Boreal owl


Prospekt Fauna, Interesting facts

Photo 1. A boreal owl in an unusual type of habitat, the sub-Mediterranean forest at the foot of Mt Obruč (Photo by Nina Trinajstić)


In Croatia, birdwatchers are a “rare species” and bird sightings are few. That’s why any interesting sighting deserves to be mentioned. Such is the sighting of a boreal owl, which our colleague Nina documented with her camera on 11 February 2018 in the Zala region not far from Podkilavac at the foot of Mt Obruč. What makes this sighting so intriguing is the fact that the boreal owl is rarely found in our country because it is almost exclusively tied to Eurasian and North American boreal coniferous forests. Further south, it can find suitable habitats only in mountainous areas where coniferous forests grow, and in such places it can be considered a (post-) glacial relict.
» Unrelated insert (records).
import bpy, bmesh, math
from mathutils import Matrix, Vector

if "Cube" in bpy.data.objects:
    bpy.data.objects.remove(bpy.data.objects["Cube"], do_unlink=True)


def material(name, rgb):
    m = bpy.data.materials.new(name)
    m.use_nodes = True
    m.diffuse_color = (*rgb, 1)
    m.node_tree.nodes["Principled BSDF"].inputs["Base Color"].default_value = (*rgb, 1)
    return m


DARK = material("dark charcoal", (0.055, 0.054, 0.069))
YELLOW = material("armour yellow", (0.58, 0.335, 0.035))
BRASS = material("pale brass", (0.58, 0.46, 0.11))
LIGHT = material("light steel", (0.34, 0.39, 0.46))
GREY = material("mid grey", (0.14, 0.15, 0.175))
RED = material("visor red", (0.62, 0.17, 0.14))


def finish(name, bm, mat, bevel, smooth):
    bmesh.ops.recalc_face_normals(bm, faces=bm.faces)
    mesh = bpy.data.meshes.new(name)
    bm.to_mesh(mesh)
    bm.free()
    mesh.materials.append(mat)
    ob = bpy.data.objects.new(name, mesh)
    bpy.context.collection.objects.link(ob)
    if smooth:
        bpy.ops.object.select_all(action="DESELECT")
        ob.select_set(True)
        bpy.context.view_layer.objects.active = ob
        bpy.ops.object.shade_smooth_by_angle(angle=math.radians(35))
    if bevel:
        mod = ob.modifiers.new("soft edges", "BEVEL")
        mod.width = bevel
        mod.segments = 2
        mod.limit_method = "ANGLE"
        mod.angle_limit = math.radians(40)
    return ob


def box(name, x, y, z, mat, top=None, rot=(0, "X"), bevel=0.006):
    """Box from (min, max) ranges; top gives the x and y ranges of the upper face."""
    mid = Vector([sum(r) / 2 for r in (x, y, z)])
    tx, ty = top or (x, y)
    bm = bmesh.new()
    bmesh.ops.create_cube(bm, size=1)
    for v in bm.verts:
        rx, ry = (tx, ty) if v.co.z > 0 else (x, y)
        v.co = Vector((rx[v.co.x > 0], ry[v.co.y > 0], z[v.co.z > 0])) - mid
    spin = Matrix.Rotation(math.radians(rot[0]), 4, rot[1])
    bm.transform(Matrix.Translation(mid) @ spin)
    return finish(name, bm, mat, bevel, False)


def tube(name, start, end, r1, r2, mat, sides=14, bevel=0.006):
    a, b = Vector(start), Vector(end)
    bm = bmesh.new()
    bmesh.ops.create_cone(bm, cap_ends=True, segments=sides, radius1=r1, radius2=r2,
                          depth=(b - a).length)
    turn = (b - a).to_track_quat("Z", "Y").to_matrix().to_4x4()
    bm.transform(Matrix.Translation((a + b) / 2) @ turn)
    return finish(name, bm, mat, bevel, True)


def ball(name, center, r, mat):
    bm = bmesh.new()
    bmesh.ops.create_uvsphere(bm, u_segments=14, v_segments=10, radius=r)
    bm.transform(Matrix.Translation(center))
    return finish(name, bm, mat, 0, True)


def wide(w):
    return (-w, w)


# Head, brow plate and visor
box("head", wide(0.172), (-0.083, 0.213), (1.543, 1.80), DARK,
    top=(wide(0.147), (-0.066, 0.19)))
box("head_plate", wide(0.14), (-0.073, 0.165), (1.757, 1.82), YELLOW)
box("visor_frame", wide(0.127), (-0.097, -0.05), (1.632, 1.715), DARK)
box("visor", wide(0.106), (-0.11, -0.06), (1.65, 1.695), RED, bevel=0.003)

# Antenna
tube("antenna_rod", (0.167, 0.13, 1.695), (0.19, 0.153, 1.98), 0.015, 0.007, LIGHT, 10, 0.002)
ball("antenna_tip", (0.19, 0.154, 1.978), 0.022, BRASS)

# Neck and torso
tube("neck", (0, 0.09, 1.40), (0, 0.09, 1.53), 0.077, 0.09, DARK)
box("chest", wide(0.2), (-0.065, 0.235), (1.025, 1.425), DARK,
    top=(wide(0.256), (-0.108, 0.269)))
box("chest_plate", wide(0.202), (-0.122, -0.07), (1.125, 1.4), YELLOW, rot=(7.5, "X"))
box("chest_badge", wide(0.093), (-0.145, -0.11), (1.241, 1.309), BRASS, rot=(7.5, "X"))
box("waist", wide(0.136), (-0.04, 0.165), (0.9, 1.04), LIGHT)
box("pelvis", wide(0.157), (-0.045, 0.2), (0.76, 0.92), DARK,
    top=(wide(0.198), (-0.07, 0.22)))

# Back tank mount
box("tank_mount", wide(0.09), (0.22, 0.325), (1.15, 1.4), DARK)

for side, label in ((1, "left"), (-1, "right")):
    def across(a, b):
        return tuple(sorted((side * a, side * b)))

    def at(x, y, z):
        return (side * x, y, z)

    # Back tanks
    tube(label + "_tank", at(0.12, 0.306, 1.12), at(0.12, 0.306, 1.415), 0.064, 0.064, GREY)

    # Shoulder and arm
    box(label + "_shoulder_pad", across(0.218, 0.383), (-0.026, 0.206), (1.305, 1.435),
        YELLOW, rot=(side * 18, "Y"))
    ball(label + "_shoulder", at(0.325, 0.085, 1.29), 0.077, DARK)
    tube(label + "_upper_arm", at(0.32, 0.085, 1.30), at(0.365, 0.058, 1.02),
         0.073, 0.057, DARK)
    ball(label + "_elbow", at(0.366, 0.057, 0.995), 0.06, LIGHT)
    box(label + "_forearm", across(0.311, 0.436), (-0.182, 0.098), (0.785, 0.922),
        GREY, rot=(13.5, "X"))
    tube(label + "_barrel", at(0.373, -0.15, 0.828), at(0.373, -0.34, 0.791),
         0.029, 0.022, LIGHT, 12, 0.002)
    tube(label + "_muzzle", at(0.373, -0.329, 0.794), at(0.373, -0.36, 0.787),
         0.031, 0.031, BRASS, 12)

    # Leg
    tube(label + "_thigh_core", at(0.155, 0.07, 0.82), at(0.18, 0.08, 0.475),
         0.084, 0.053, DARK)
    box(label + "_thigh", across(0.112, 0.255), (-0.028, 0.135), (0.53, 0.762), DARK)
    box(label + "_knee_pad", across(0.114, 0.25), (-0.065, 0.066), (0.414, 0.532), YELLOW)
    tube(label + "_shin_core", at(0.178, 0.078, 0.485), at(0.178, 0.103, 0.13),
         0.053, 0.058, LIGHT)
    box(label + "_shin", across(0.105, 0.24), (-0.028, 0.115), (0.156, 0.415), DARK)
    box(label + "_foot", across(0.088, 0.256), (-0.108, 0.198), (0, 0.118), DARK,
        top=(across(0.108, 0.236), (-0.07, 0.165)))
Based on the sightings of owls of the boreal forest, such as the boreal owl, collected over the past decades by bird-watchers, researchers have been able to learn much about the interesting periodical fluctuations of small mammal populations (that are the prey of owls) in the northern regions of Eurasia and North America. One of the consequences of these fluctuations is the nomadic migration (> 100 km)  of some owls of the boreal forest, in particular the boreal owl, from their usual boreal habitats towards the south, to the region of deciduous forests, for example. This migration takes place when the populations of small mammals are in decline, particularly in winter, when food is scarce as it is.

We will probably never know how, from where or why the boreal owl sighted came to the currently snow-covered Mt Obruč, but that does not make this sighting any less important. It is also interesting to note that a few years ago another boreal bird – the three-toed woodpecker – was also sighted on Mt Obruč.

M. R.